The Upper School One-to-One Laptop Program equips each participating student with an Apple Macbook Pro computer to facilitate learning within the world of technology. The students are given an assigned laptop for both school and personal use for the entire length of the program (from when they enroll in the Upper School to when they leave or graduate). Throughout their participation in the One-to-One Laptop program, students are strongly encouraged to embrace technology at every opportunity in their classes, for their individual studies and research projects and while engaged in campus life activities and events.
Weekend educational programs
The Washington Japanese Language School (WJLS, ワシントン日本語学校 Washington Nihongo Gakkō), a supplementary weekend Japanese school, holds its classes at the Stone Ridge School of the Sacred Heart. The WJLS maintains its school office in North Bethesda, adjacent to Garrett Park. The institution, giving supplemental education to Japanese-speaking children in the Washington DC area, was founded in 1958, making it the oldest Japanese government-sponsored supplementary school in the U.S.
- Andrea Koppel
- Cokie Roberts[author missing]
- Maria Shriver
- Frederica von Stade
- Joanna Sturm
- Kathleen Kennedy Townsend
- Katie Ledecky
- MSA-CIWA. "MSA-Committee on Institution-Wide Accreditation". Archived from the original on 2011-02-12. Retrieved 2009-07-31.
- "SRMap2015.pdf." Washington Japanese Language School. Retrieved on April 16, 2015.
- "Home" (Archive). Washington Japanese Language School. Retrieved on April 16, 2015. "学校事務局 Holy Cross Church, Quinn Hall 2F. 4900 Strathmore Avenue, Garrett Park, MD 20896[...]校舎 ストーンリッジ校 Stone Ridge School of the Sacred Heart 9101 Rockville Pike Bethesda, MD 20814"
- "Map" (Archive). Town of Garrett Park. Retrieved on April 30, 2014.
- "2010 CENSUS - CENSUS BLOCK MAP: North Bethesda CDP, MD" (Archive). U.S. Census Bureau. Retrieved on April 30, 2014.
- "English." Washington Japanese Language School. Retrieved on April 30, 2014. "Washington Japanese Language School c/o Holy Cross Church, Quinn Hall, 4900 Strathmore Avenue, Garrett Park, MD 20896"

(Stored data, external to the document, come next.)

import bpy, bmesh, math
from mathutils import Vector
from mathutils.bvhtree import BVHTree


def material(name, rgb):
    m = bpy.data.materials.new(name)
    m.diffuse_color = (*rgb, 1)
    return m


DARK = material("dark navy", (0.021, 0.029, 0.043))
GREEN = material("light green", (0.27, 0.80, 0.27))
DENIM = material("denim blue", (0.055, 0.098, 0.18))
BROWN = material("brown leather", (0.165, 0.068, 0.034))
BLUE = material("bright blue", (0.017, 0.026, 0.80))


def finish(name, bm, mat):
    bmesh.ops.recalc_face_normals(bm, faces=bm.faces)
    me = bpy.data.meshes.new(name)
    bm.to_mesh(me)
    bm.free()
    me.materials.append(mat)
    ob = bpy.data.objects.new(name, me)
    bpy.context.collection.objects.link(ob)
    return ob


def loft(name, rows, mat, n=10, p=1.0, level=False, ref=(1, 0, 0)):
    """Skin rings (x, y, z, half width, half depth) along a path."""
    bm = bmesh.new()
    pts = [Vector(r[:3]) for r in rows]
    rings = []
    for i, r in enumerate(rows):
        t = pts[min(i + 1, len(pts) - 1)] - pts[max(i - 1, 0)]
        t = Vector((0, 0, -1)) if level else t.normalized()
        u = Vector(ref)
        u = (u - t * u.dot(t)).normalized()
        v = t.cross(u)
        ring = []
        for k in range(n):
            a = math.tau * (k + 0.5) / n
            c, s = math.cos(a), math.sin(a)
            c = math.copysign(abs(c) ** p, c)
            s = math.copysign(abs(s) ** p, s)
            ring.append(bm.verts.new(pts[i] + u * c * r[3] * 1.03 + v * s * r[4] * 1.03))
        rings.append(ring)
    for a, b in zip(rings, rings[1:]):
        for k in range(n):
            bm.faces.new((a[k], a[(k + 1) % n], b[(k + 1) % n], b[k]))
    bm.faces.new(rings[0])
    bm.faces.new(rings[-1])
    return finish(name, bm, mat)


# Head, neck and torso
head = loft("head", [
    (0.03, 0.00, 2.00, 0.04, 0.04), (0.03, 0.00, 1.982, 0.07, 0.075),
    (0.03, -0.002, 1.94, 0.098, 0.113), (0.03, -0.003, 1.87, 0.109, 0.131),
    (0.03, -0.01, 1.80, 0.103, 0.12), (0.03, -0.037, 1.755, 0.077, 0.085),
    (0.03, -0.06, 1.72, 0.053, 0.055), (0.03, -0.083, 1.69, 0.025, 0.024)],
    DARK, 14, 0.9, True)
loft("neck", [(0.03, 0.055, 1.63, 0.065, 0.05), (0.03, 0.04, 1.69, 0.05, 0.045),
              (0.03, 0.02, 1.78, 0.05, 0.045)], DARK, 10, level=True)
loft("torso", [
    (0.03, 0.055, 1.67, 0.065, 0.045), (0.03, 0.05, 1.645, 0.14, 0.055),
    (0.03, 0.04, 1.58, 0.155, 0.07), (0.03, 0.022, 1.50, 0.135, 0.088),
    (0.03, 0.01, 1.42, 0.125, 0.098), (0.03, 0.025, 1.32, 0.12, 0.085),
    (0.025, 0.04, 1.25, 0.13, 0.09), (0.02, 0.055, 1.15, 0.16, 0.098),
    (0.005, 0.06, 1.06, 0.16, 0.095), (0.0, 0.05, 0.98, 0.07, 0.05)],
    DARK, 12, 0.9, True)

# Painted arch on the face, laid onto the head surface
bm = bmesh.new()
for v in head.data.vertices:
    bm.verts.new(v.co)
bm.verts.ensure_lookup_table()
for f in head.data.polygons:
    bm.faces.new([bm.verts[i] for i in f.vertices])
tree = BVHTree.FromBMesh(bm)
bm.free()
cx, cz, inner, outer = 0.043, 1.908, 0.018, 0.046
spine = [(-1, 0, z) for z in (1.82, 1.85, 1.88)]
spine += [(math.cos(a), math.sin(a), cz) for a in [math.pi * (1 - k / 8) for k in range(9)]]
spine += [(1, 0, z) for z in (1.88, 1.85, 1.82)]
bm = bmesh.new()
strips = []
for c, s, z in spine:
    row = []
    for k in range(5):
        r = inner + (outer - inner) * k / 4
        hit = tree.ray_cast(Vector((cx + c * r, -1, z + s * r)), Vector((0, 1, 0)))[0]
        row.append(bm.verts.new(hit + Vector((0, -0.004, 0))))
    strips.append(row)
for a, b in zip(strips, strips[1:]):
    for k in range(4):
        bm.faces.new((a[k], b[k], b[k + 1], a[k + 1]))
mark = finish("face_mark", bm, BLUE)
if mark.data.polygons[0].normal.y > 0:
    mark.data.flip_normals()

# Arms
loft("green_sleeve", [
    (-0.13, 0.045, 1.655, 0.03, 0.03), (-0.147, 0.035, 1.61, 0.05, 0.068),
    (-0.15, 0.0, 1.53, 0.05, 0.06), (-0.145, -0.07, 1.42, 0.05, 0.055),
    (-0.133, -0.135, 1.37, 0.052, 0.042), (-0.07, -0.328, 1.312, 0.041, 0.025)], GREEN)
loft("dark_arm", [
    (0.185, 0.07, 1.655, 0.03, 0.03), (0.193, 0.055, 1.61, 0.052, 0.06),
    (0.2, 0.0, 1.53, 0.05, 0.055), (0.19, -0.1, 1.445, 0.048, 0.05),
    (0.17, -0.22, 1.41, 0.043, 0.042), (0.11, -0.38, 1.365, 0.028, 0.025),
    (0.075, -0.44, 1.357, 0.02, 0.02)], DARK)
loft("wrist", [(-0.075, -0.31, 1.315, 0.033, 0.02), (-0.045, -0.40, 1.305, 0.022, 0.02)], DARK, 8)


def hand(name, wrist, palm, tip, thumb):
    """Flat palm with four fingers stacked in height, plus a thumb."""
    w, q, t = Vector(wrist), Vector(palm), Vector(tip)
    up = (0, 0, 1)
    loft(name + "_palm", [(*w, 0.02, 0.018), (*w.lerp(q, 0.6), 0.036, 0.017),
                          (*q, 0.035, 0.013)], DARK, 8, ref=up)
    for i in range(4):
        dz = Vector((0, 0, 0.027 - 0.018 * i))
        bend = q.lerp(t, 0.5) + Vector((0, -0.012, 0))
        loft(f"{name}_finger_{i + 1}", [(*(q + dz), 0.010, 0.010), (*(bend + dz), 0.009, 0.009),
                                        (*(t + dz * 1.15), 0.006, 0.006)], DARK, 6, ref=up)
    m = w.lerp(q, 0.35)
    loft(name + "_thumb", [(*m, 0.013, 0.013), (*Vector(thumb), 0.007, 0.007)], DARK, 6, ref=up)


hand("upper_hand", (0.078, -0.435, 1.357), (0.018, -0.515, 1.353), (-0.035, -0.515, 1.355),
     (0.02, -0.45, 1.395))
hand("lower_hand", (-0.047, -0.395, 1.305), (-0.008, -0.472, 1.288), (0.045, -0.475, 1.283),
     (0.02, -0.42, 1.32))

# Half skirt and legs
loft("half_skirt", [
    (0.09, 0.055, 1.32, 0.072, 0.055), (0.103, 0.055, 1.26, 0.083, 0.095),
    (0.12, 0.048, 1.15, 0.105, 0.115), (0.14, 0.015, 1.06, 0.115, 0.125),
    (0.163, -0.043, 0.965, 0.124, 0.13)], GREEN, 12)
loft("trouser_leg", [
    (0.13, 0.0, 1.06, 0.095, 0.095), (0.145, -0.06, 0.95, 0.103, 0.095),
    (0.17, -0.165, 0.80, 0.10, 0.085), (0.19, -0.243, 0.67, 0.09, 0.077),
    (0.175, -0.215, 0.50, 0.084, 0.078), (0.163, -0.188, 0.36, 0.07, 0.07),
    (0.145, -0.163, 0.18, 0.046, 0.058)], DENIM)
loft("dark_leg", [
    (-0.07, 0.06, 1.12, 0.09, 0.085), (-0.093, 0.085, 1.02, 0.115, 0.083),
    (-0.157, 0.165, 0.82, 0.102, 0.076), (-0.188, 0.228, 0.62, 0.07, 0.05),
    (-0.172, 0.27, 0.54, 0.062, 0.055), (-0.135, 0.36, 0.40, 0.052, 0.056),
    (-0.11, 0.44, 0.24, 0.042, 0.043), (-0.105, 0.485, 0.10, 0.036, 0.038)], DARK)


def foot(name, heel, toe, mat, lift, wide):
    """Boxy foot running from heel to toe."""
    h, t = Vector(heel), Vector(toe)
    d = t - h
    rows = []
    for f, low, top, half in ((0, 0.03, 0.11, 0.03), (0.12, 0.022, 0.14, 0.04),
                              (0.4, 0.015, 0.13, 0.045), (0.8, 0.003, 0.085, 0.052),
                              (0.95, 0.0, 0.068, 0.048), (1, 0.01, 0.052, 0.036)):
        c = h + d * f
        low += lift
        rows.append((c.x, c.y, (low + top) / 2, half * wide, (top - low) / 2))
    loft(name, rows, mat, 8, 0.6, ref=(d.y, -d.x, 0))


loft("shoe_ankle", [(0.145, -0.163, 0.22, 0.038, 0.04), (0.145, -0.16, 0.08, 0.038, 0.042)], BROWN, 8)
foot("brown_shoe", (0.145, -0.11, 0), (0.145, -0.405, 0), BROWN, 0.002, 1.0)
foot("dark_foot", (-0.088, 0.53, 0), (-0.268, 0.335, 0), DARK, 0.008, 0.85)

- "Andrew M. Saidel" (Archive). Japan-America Society of Greater Philadelphia (JASGP; フィラデルフィア日米協会とは). Retrieved on April 16, 2015.